On April 15th the Supreme Court will begin hearing cases regarding the patenting of parts of human genes. The outcome could change the way many companies – including the Austin-based Genformatic – operate.
Before the human genes were mapped and put into the public domain, many companies took out patents for certain gene sequences. Businesses such as Myriad Genetics have whole segments of patient’s DNA held under proprietary patents, making them unusable to anyone else. This has made it difficult for many companies to provide the best care for their patients.
“It’s as if somebody had a patent on the X-ray images of the pelvic region of a human being,” says Daniel Weaver of Genformatic. “You could administer the test, but you wouldn’t be able to inform the patient about that region. It’s crazy.”
The Supreme Court will determine whether or not genes are patentable property, or whether, since medical science needs the information of genetic sequences, they must be kept entirely public, thereby giving physicians and companies full access to the information so that it can be used to further the cause of healthcare.
Many in the biotechnology industry are worried that gene patenting will make it impossible for researchers to devise workable solutions to many diseases, such as breast and ovarian cancer. Being able to use the gene sequences helps those hunting for determining markers to make valid judgements regarding a patient’s risk for certain diseases and the likely efficacy of many treatments.
Current estimates are that nearly 41% of human DNA has been patented. If the Supreme Court rules that those patents cannot be held, they will be released to the public. The ramifications could be widespread, and the possibility of huge profit losses by the companies holding those patents is very likely.
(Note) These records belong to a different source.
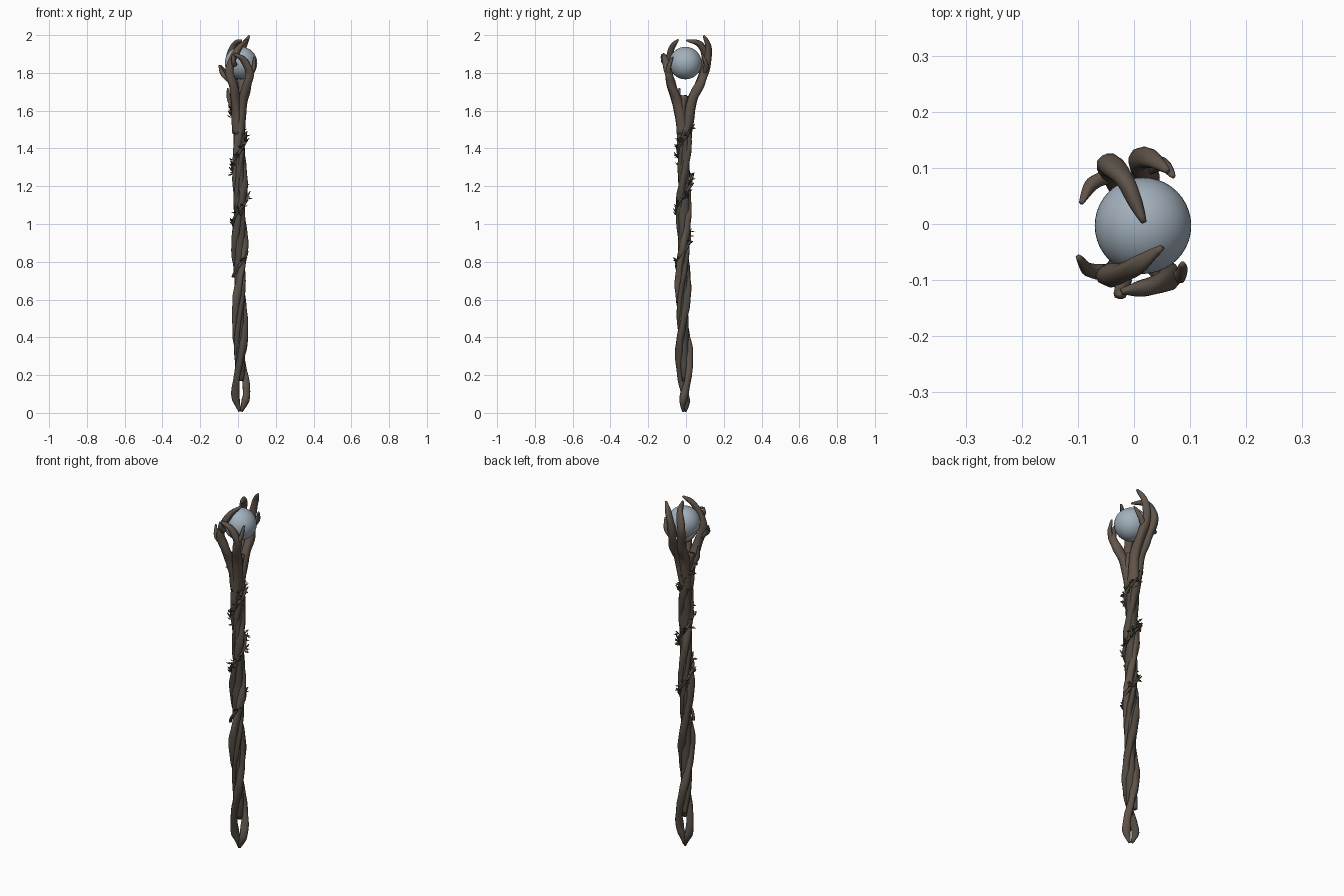
import bpy, bmesh, math, random
from mathutils import Vector

if "Cube" in bpy.data.objects:
    bpy.data.objects.remove(bpy.data.objects["Cube"])

random.seed(4)


def mat(name, rgb):
    m = bpy.data.materials.new(name)
    m.diffuse_color = (*rgb, 1)
    m.use_nodes = True
    m.node_tree.nodes["Principled BSDF"].inputs["Base Color"].default_value = m.diffuse_color
    return m


BROWN = mat("bark brown", (0.115, 0.088, 0.068))
DARK = mat("dark bark", (0.08, 0.066, 0.052))
GREEN = mat("leaf green", (0.075, 0.10, 0.03))
MOSS = mat("dry leaf", (0.075, 0.068, 0.04))
ORB = mat("pale blue orb", (0.36, 0.43, 0.50))


def finish(bm, name, mats, smooth=True):
    me = bpy.data.meshes.new(name)
    bmesh.ops.recalc_face_normals(bm, faces=bm.faces[:])
    for f in bm.faces:
        f.smooth = smooth
    bm.to_mesh(me)
    bm.free()
    for m in mats:
        me.materials.append(m)
    ob = bpy.data.objects.new(name, me)
    bpy.context.collection.objects.link(ob)
    return ob


def spline(pts, n=7):
    """Catmull-Rom curve through points."""
    p = [Vector(q) for q in pts]
    p = [2 * p[0] - p[1]] + p + [2 * p[-1] - p[-2]]
    out = []
    for i in range(1, len(p) - 2):
        a, b, c, d = p[i - 1:i + 3]
        for k in range(n):
            t = k / n
            out.append(0.5 * (2 * b + (c - a) * t + (2 * a - 5 * b + 4 * c - d) * t * t
                              + (3 * b - a - 3 * c + d) * t ** 3))
    return out + [p[-2]]


def tube(name, path, radius, material, sides=12, rough=0.1):
    """Gnarled tube along a path; radius(t) for t from 0 to 1."""
    bm = bmesh.new()
    rings = []
    ph = random.uniform(0, 6)
    side = Vector((1, 0.13, 0))
    last = len(path) - 1
    for i, p in enumerate(path):
        t = (path[min(i + 1, last)] - path[max(i - 1, 0)]).normalized()
        side = (side - t * side.dot(t)).normalized()
        up = t.cross(side)
        ring = []
        for k in range(sides):
            w = 2 * math.pi * k / sides
            r = radius(i / last) * (1 + rough * (math.sin(3 * w + ph + i / 4)
                                                 + 0.7 * math.sin(i * 0.8 + ph + 2 * w)))
            ring.append(bm.verts.new(p + r * (side * math.cos(w) + up * math.sin(w))))
        rings.append(ring)
    for r0, r1 in zip(rings, rings[1:]):
        for k in range(sides):
            j = (k + 1) % sides
            bm.faces.new((r0[k], r0[j], r1[j], r1[k]))
    bm.faces.new(rings[0])
    bm.faces.new(rings[-1])
    return finish(bm, name, [material])


def axis(z):
    """Slightly crooked centre line of the shaft."""
    return Vector((0.013 - 0.005 * z + 0.004 * math.sin(z * 7),
                   -0.012 + 0.004 * math.sin(z * 5 + 1), z))


def around(z, a, r):
    return axis(z) + Vector((r * math.cos(a), r * math.sin(a), 0))


def helix(z0, z1, n, phase, pitch, off):
    zs = [z0 + (z1 - z0) * i / n for i in range(n + 1)]
    return [around(z, phase + 2 * math.pi * z / pitch, off(z)) for z in zs]


# Core of the shaft, starting above the open loop at the foot
tube("shaft_core", [axis(0.17 + 0.025 * i) for i in range(60)],
     lambda t: 0.012 + 0.01 * min(1, t * 20) + 0.009 * t, DARK, 14, 0.08)


# Main twisted strands, meeting in a point at the foot
def off(z):
    if z < 0.2:
        return 0.003 + 0.026 * math.sin(min(z * 10, 1) * math.pi / 2)
    return 0.024 + 0.005 * math.exp(1 - z * 5) - 0.003 * min(1, max(0, z - 0.9) * 3)


for k in range(2):
    tube("twisted_strand_%d" % (k + 1), helix(0.008, 1.68, 110, math.pi * k - 0.8, 0.78, off),
         lambda t: (0.007 + 0.012 * min(1, t * 28)) * (1 + 0.1 * math.sin(t * 38)),
         (BROWN, DARK)[k])
# Thinner strand filling the groove
tube("groove_strand", helix(0.2, 1.66, 100, 0.6, 0.78, lambda z: 0.022), lambda t: 0.013, DARK, 10)

# Four claws: points above a shared root, then a tapered tip
claws = {
    "back_left_claw": [(-.01, .03, 1.65), (-.025, .075, 1.75), (-.045, .105, 1.87),
                       (-.015, .075, 1.95), (.018, .003, 1.972)],
    "back_right_claw": [(.02, .03, 1.65), (.022, .08, 1.75), (.01, .112, 1.85),
                        (.03, .116, 1.94), (.06, .095, 1.997)],
    "front_left_claw": [(-.01, -.04, 1.62), (-.025, -.078, 1.73), (-.045, -.092, 1.82),
                        (.0, -.077, 1.925), (.05, -.042, 1.975)],
    "front_right_claw": [(.022, -.04, 1.63), (.045, -.075, 1.73), (.062, -.094, 1.8),
                         (.03, -.11, 1.87), (-.022, -.12, 1.9)],
}
for name, pts in claws.items():
    root = axis(1.48) * 0.75 + Vector((pts[0][0] / 4, pts[0][1] / 4, 1.48 / 4))
    tube(name, spline([root] + pts), lambda t: 0.029 - 0.013 * t - 0.011 * t ** 8, BROWN, 12, 0.08)

# Side spurs: from a claw to a tip, bowed away from the orb
spurs = {
    "right_spur": ((.055, -.09, 1.77), (.087, -.07, 1.885)),
    "left_spur": ((-.035, -.085, 1.75), (-.1, -.058, 1.84)),
    "back_spur": ((-.035, .09, 1.79), (-.094, .037, 1.84)),
    "back_hook": ((.02, .1, 1.8), (.07, .085, 1.9)),
    "front_stub": ((-.02, -.1, 1.84), (-.025, -.126, 1.9)),
    "low_left_stub": ((-.01, -.02, 1.6), (-.055, -.035, 1.72)),
}
for name, (a, b) in spurs.items():
    a, b = Vector(a), Vector(b)
    mid = (a + b) / 2
    mid += Vector((mid.x, mid.y, -0.03)).normalized() * 0.14 * (b - a).length
    tube(name, spline([a, mid, b]), lambda t: 0.015 - 0.005 * t - 0.006 * t ** 4, BROWN, 10, 0.08)

# Orb
bm = bmesh.new()
bmesh.ops.create_uvsphere(bm, u_segments=40, v_segments=24, radius=0.086)
bmesh.ops.translate(bm, verts=bm.verts[:], vec=(0.016, -0.003, 1.852))
finish(bm, "orb", [ORB])

# Creeping vine around the upper shaft
tube("vine", helix(0.72, 1.68, 130, 1.0, 0.3, lambda z: 0.037 + 0.003 * math.sin(z * 31)),
     lambda t: 0.007, DARK, 8)


def leaf(bm, base, d, size, mi):
    """Small folded leaf with a pointed tip."""
    d = d.normalized()
    s = d.cross(Vector((0, 0, 1))).normalized()
    n = s.cross(d)
    b, m, tip = [bm.verts.new(base + d * size * u + n * size * v)
                 for u, v in ((0, 0), (0.5, -0.12), (1, 0.1))]
    for sg in (1, -1):
        e = bm.verts.new(base + (d * 0.45 + s * sg * 0.36 + n * 0.1) * size)
        for tri in ((b, e, m), (m, e, tip)):
            bm.faces.new(tri).material_index = mi


# Leaf clusters and thorny twigs following the vine, denser towards the top
bm = bmesh.new()
for i in range(21):
    z = 0.8 + 0.88 * (i / 20) ** 0.75
    ang = 1.0 + 2 * math.pi * z / 0.3
    for k in range(3):
        a = ang + random.uniform(-0.4, 0.4)
        out = Vector((math.cos(a), math.sin(a), 0))
        base = around(z + random.uniform(-.02, .02), a, 0.035)
        d = out + Vector((-out.y, out.x, 0)) * random.uniform(-1, 1)
        d.z = random.uniform(-.6, .9)
        leaf(bm, base, d, random.uniform(0.022, 0.034), 0 if z > 1.38 or k == 0 else 1)
    twig = [around(z - .02, ang - .5, .03), around(z, ang, .043), around(z + .018, ang + .15, .056)]
    tube("thorn_twig_%02d" % (i + 1), spline(twig, 4), lambda t: 0.009 - 0.007 * t, DARK, 7)
finish(bm, "leaves", [GREEN, MOSS], False)
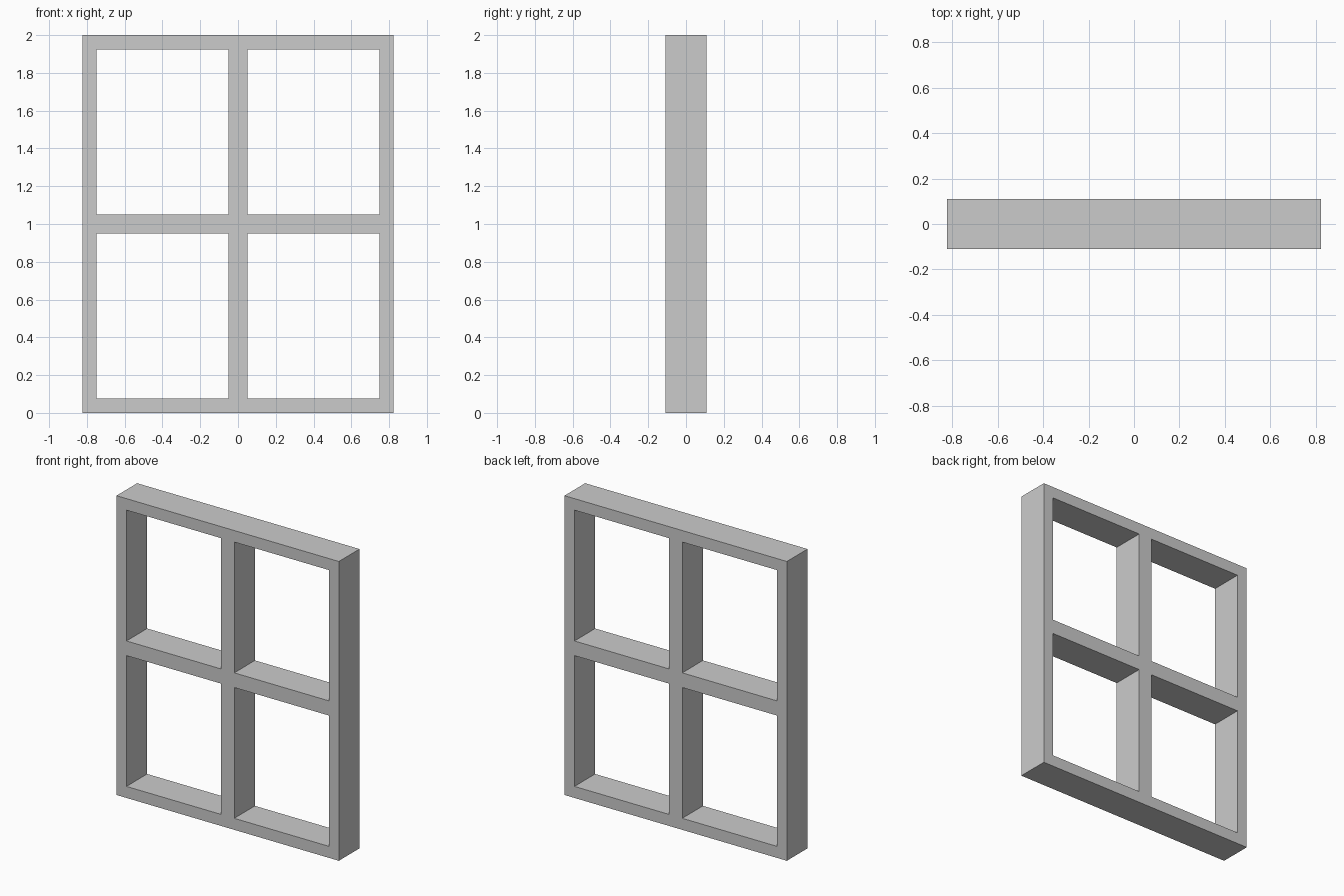
import bpy
import bmesh

if "Cube" in bpy.data.objects:
    bpy.data.objects.remove(bpy.data.objects["Cube"])

# Grid lines of the frame: outer edge, pane edges, crossbar edges
XS = [-0.822, -0.748, -0.049, 0.049, 0.748, 0.822]
ZS = [0.0, 0.077, 0.951, 1.049, 1.923, 2.0]
DEPTH = 0.218

# Front outline: every grid cell except the four panes
bm = bmesh.new()
verts = [[bm.verts.new((x, -DEPTH / 2, z)) for z in ZS] for x in XS]
for i in range(5):
    for j in range(5):
        if i % 2 and j % 2:
            continue
        bm.faces.new((verts[i][j], verts[i + 1][j], verts[i + 1][j + 1], verts[i][j + 1]))

# Give the lattice its depth, keeping the front faces
result = bmesh.ops.extrude_face_region(bm, geom=bm.faces[:], use_keep_orig=True)
moved = [g for g in result["geom"] if isinstance(g, bmesh.types.BMVert)]
bmesh.ops.translate(bm, verts=moved, vec=(0, DEPTH, 0))
bmesh.ops.recalc_face_normals(bm, faces=bm.faces[:])

mesh = bpy.data.meshes.new("window_frame")
bm.to_mesh(mesh)
bm.free()
bpy.context.collection.objects.link(bpy.data.objects.new("window_frame", mesh))
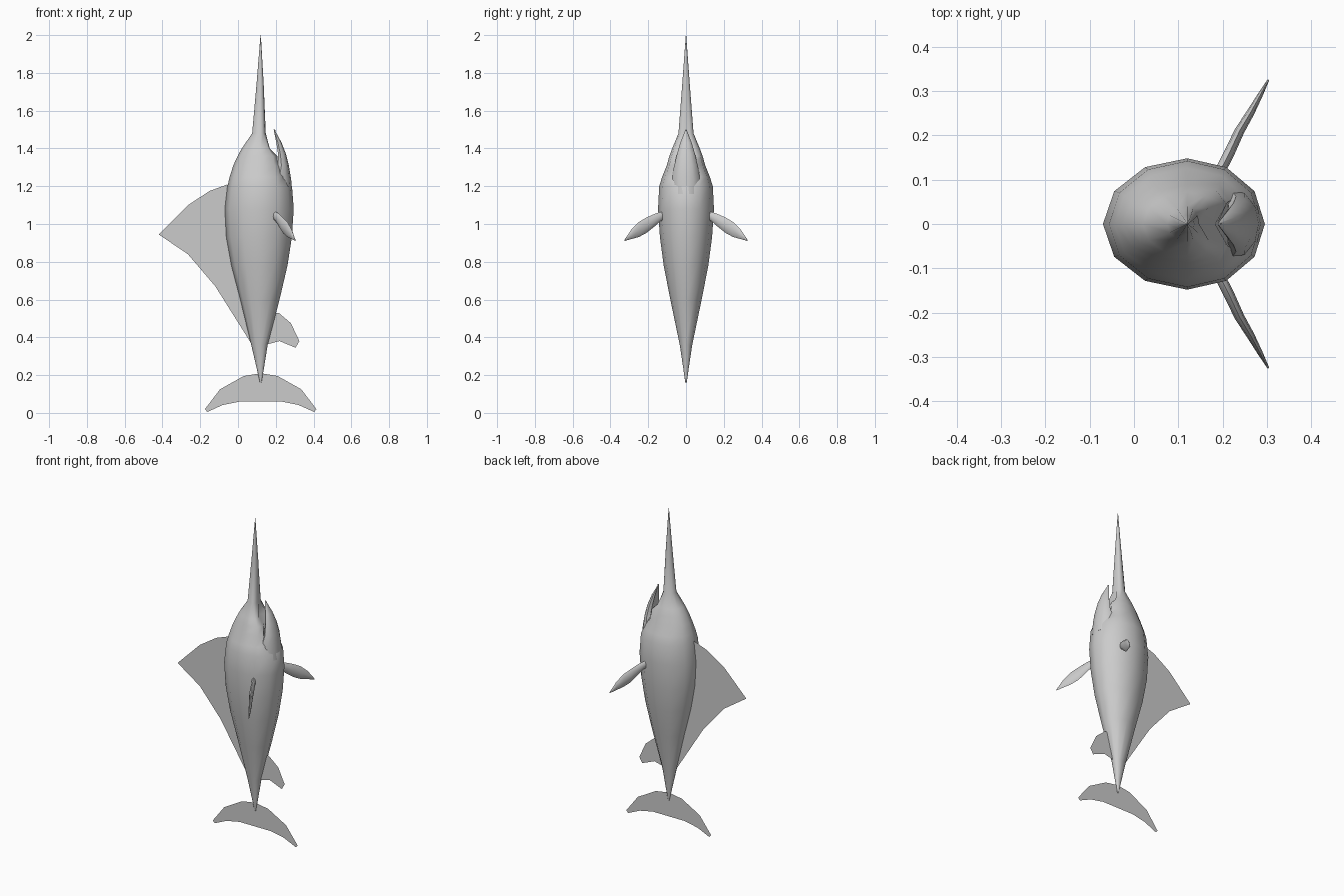
import bpy, bmesh, math
from mathutils import Vector

if "Cube" in bpy.data.objects:
    bpy.data.objects.remove(bpy.data.objects["Cube"])

grey = bpy.data.materials.new("plain_grey")
grey.diffuse_color = (0.6, 0.6, 0.6, 1)
grey.use_nodes = True
grey.node_tree.nodes["Principled BSDF"].inputs["Base Color"].default_value = grey.diffuse_color


def finish(name, bm, smooth=None):
    bmesh.ops.remove_doubles(bm, verts=bm.verts, dist=1e-5)
    if smooth:
        bmesh.ops.recalc_face_normals(bm, faces=bm.faces)
    me = bpy.data.meshes.new(name)
    bm.to_mesh(me)
    bm.free()
    me.materials.append(grey)
    ob = bpy.data.objects.new(name, me)
    bpy.context.collection.objects.link(ob)
    if smooth:
        bpy.ops.object.select_all(action='DESELECT')
        ob.select_set(True)
        bpy.context.view_layer.objects.active = ob
        bpy.ops.object.shade_smooth_by_angle(angle=math.radians(smooth))
    return ob


def loft(name, rings, smooth=50):
    """Skin a list of equally long closed loops and cap both ends."""
    bm = bmesh.new()
    loops = [[bm.verts.new(p) for p in r] for r in rings]
    n = len(loops[0])
    for a, b in zip(loops, loops[1:]):
        for i in range(n):
            j = (i + 1) % n
            bm.faces.new((a[i], a[j], b[j], b[i]))
    bm.faces.new(loops[0])
    bm.faces.new(loops[-1])
    return finish(name, bm, smooth)


def sheet(name, outline):
    """Flat fin in the middle plane from (x, z) points."""
    bm = bmesh.new()
    bm.faces.new([bm.verts.new((x, 0, z)) for x, z in outline])
    bmesh.ops.triangulate(bm, faces=bm.faces)
    return finish(name, bm)


# Body, upper head and bill: z, back x, belly x, half width, mouth roof x
CX = 0.12
sections = [
    (0.16, 0.116, 0.124, 0.004, 1), (0.24, 0.098, 0.138, 0.015, 1),
    (0.36, 0.07, 0.157, 0.033, 1), (0.60, 0.012, 0.22, 0.083, 1),
    (0.78, -0.035, 0.262, 0.118, 1), (0.93, -0.062, 0.285, 0.138, 1),
    (1.08, -0.07, 0.295, 0.148, 1), (1.20, -0.056, 0.286, 0.142, 1),
    (1.25, -0.044, 0.276, 0.126, 0.245), (1.31, -0.025, 0.265, 0.102, 0.213),
    (1.36, -0.002, 0.25, 0.088, 0.208), (1.40, 0.02, 0.20, 0.073, 0.168),
    (1.48, 0.075, 0.147, 0.040, 1), (1.74, 0.098, 0.136, 0.020, 1),
    (2.00, 0.119, 0.121, 0.001, 1)]
rings = []
for z, back, belly, w, roof in sections:
    ring = []
    for i in range(12):
        a = i * math.pi / 6
        c = math.cos(a)
        x = CX + c * ((belly - CX) if c > 0 else (CX - back))
        # the palate is hollowed along the middle
        x = min(x, roof - (0.025 if i == 0 else 0))
        ring.append((x, w * math.sin(a), z))
    rings.append(ring)
loft("body_and_bill", rings)

# Lower jaw: z, inner x, outer x, half width
rings = []
for z, inner, outer, w in [(1.16, 0.18, 0.288, 0.080), (1.24, 0.192, 0.281, 0.079),
                           (1.31, 0.213, 0.269, 0.062), (1.37, 0.212, 0.254, 0.048),
                           (1.43, 0.203, 0.231, 0.030), (1.50, 0.189, 0.193, 0.003)]:
    edge = inner + 0.3 * (outer - inner)
    ring = [(outer - (outer - edge) * (1 - math.cos(t)), w * math.sin(t), z)
            for t in [k * math.pi / 6 for k in range(-3, 4)]]
    rings.append(ring + [(inner, w * 0.7, z), (inner + 0.008, 0, z),
                         (inner, -w * 0.7, z)])
loft("lower_jaw", rings)

# Pectoral fins: outward y, x, top z, bottom z, half thickness
stations = [(0.10, 0.182, 1.068, 1.025, 0.010), (0.135, 0.202, 1.064, 1.015, 0.012),
            (0.165, 0.217, 1.054, 0.988, 0.012), (0.21, 0.238, 1.034, 0.952, 0.011),
            (0.25, 0.262, 1.010, 0.931, 0.009), (0.29, 0.284, 0.970, 0.920, 0.006),
            (0.325, 0.303, 0.917, 0.910, 0.002)]
out = Vector((0.46, 0.89, 0))
for side, name in ((1, "left_pectoral_fin"), (-1, "right_pectoral_fin")):
    rings = []
    for y, x, top, low, th in stations:
        mid, h = (top + low) / 2, (top - low) / 2
        ring = []
        for k in range(8):
            s, c = math.sin(k * math.pi / 4) * th, math.cos(k * math.pi / 4) * h
            ring.append((x + s * out.y, side * (y - s * out.x), mid + c))
        rings.append(ring)
    loft(name, rings, 60)

# Flat fins
sheet("dorsal_fin", [(-0.055, 1.21), (-0.15, 1.175), (-0.265, 1.10), (-0.42, 0.945),
                     (-0.265, 0.84), (-0.12, 0.67), (0.075, 0.36), (0.09, 0.45),
                     (0.0, 0.95)])
sheet("anal_fin", [(0.20, 0.53), (0.215, 0.53), (0.28, 0.475), (0.325, 0.38),
                   (0.305, 0.345), (0.22, 0.38), (0.155, 0.363), (0.14, 0.38)])

# Crescent tail fin, mirrored about the body axis
half = [(0.09, 0.195), (0.215, 0.125), (0.295, 0.02), (0.283, 0.005),
        (0.20, 0.042), (0.11, 0.06)]
sheet("tail_fin", [(CX, 0.21)] + [(CX + x, z) for x, z in half]
      + [(CX - x, z) for x, z in reversed(half)])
The legal waters in this area are very murky. Even if the courts determine that the patents must be released, it might not mean that the information will become public. The testing methods used to find those particular gene sequences would still be protected, and since it would be illegal to duplicate them, the DNA markers would still be proprietary information under the protection afforded by the patents of the methods for garnering the genetic information.